As the PCB design world gets increasingly competitive and more design work is done in China and other southeast Asian locations Johnnie predicts that bureaus will need to use a combination of experience and design efficient tools to remain competitive. Online libraries will play a role in informing designers about what is new and in demand by other designers. Johnnie expresses some concern for the industry, speculating about the lack of training opportunities for new PCB designers. “There is going to be a real lack of PCB designers coming through and there will be a real skill-shortage of young trained people,” say Johnnie. “I think that's going to be a big thing for the industry. I don't see PCB design in a university course and big companies like British Aircraft Corporation don’t offer internships like they used to. The PCB designer’s job is going to sort of wither away a bit. It might have an impact on manufacturing. If you're using poor techniques, then that may result in a board that is difficult to manufacture, which can impact on innovation,” Johnnie muses.
While there have been huge technological advancements within PCBs themselves, the process of designing boards has experienced very few changes since the introduction of CAD. However, CAD library services like SamacSys are now changing the way designers work, improving their efficiency, and freeing up their time for more innovation.
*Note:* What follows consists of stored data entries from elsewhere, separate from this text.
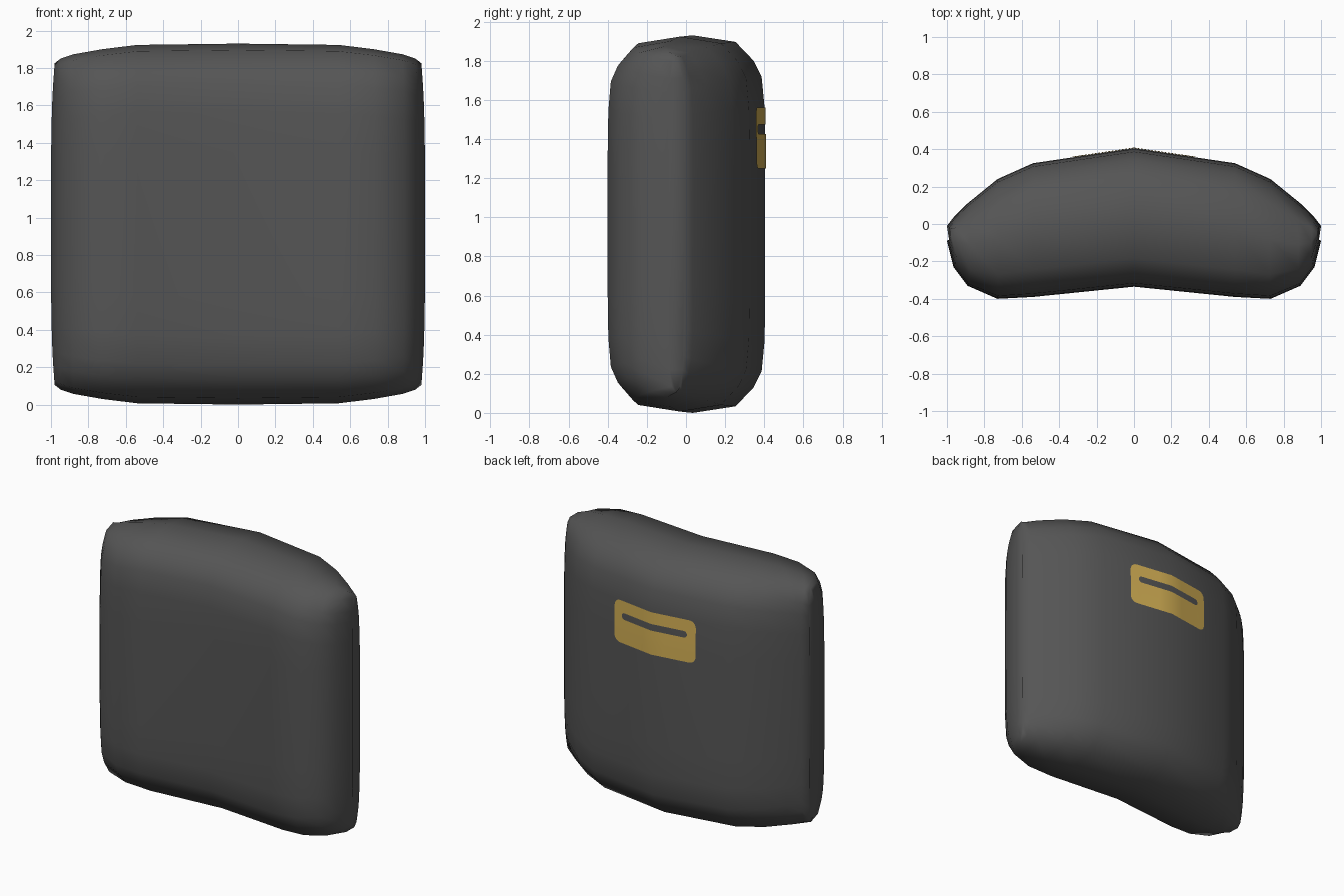
import bpy, bmesh, math
from mathutils import Vector
from mathutils.bvhtree import BVHTree

cube = bpy.data.objects.get("Cube")
if cube:
    bpy.data.objects.remove(cube)

MID_Z = 0.965


def material(name, rgb):
    mat = bpy.data.materials.new(name)
    mat.use_nodes = True
    colour = (*rgb, 1)
    mat.diffuse_color = colour
    mat.node_tree.nodes["Principled BSDF"].inputs["Base Color"].default_value = colour
    return mat


def finish(bm, name, mat):
    mesh = bpy.data.meshes.new(name)
    bm.to_mesh(mesh)
    mesh.materials.append(mat)
    mesh.shade_smooth()
    obj = bpy.data.objects.new(name, mesh)
    bpy.context.collection.objects.link(obj)
    return obj


# Cushion: padded cross-sections lofted along a bent centre line
# Each station: x, front y, back y, half height
STATIONS = [(0, -0.335, 0.405, 0.965), (0.54, -0.39, 0.325, 0.958),
            (0.73, -0.40, 0.24, 0.935), (0.89, -0.33, 0.11, 0.908),
            (0.965, -0.23, 0.035, 0.885), (1.0, -0.09, -0.01, 0.86)]
# Quarter of the section: thickness factor, height factor
QUARTER = [(1, 0), (1, 0.4), (0.99, 0.62), (0.95, 0.78),
           (0.84, 0.865), (0.59, 0.965), (0, 1)]
section = QUARTER + [(-s, h) for s, h in QUARTER[-2::-1]]
section += [(s, -h) for s, h in section[-2:0:-1]]
stations = [(-x, f, b, h) for x, f, b, h in STATIONS[:0:-1]] + STATIONS

bm = bmesh.new()
loops = []
for x, front, back, half_z in stations:
    centre, half_y = (front + back) / 2, (back - front) / 2
    loops.append([bm.verts.new((x * (1 - 0.02 * abs(x * h) ** 4),
                                centre + s * half_y,
                                MID_Z + h * half_z)) for s, h in section])
count = len(section)
for a, b in zip(loops, loops[1:]):
    for i in range(count):
        j = (i + 1) % count
        bm.faces.new((a[i], a[j], b[j], b[i]))
bm.faces.new(loops[0])
bm.faces.new(loops[-1])
bmesh.ops.recalc_face_normals(bm, faces=bm.faces)
surface = BVHTree.FromBMesh(bm)
finish(bm, "cushion", material("charcoal fabric", (0.091, 0.091, 0.091)))
bm.free()


# Back badge: thin rounded plate with a slot, laid on the cushion back
def rounded_half(x, half_w, half_h, radius):
    """Half height of a rounded rectangle at x."""
    if abs(x) >= half_w:
        return 0 if radius >= half_h else half_h - radius
    over = max(0, abs(x) - (half_w - radius))
    return half_h - radius + math.sqrt(max(0, radius ** 2 - over ** 2))


PLATE_W, PLATE_H, PLATE_R, PLATE_Z = 0.33, 0.155, 0.05, 1.405
SLOT_W, SLOT_H, SLOT_Z = 0.265, 0.024, 1.45
ROWS = 4


def on_back(x, z):
    hit = surface.ray_cast(Vector((x, 2, z)), Vector((0, -1, 0)))[0]
    return (x, hit.y + 0.004, z)


# Column positions crowd around the rounded corners
half = {0, 0.1, 0.2}
for k in range(7):
    bend = math.sin(k / 6 * math.pi / 2)
    half.add(round(PLATE_W - PLATE_R * (1 - bend), 4))
    half.add(round(SLOT_W - SLOT_H * (1 - bend), 4))
columns = sorted({-x for x in half} | half)

bm = bmesh.new()
for upper in (True, False):
    strip = []
    for x in columns:
        side = 1 if upper else -1
        outer = PLATE_Z + side * rounded_half(x, PLATE_W, PLATE_H, PLATE_R)
        inner = SLOT_Z + side * rounded_half(x, SLOT_W, SLOT_H, SLOT_H)
        strip.append([bm.verts.new(on_back(x, inner + (outer - inner) * r / ROWS))
                      for r in range(ROWS + 1)])
    for a, b in zip(strip, strip[1:]):
        for r in range(ROWS):
            quad = (a[r], a[r + 1], b[r + 1], b[r])
            bm.faces.new(quad if upper else quad[::-1])
bmesh.ops.remove_doubles(bm, verts=bm.verts, dist=0.0001)
bm.normal_update()
for face in bm.faces:
    if face.normal.y < 0:
        face.normal_flip()
finish(bm, "back_badge", material("brushed gold", (0.65, 0.43, 0.09)))
bm.free()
This is the first article in a series about PCB design. The second article examines the role of collaboration between suppliers and designers. The final article looks at the case study of NASA designing a new ventilator in just 37 days.
This article is sponsored by Supplyframe. Supplyframe aligns electronics demand with supply and brings new levels of resiliency to the global electronics value chain, with transformative, intelligence-based solutions to deliver insights at key decision points throughout the entire design-to-source product lifecycle. Leveraging billions of continuous signals of design intent, demand, supply, and risk factors, Supplyframe’s Design-to-Source Intelligence (DSI) Platform is the world’s richest intelligence resource for the electronics industry. Over 10 million engineering and supply chain professionals worldwide engage with our SaaS solutions, search engines, and media properties to power rapid innovation and optimize in excess of $120 billion in annual direct materials spend. Supplyframe is headquartered in Pasadena, Calif., with offices in Austin, Belgrade, Grenoble, Oxford, San Francisco, Shanghai, and Shenzhen.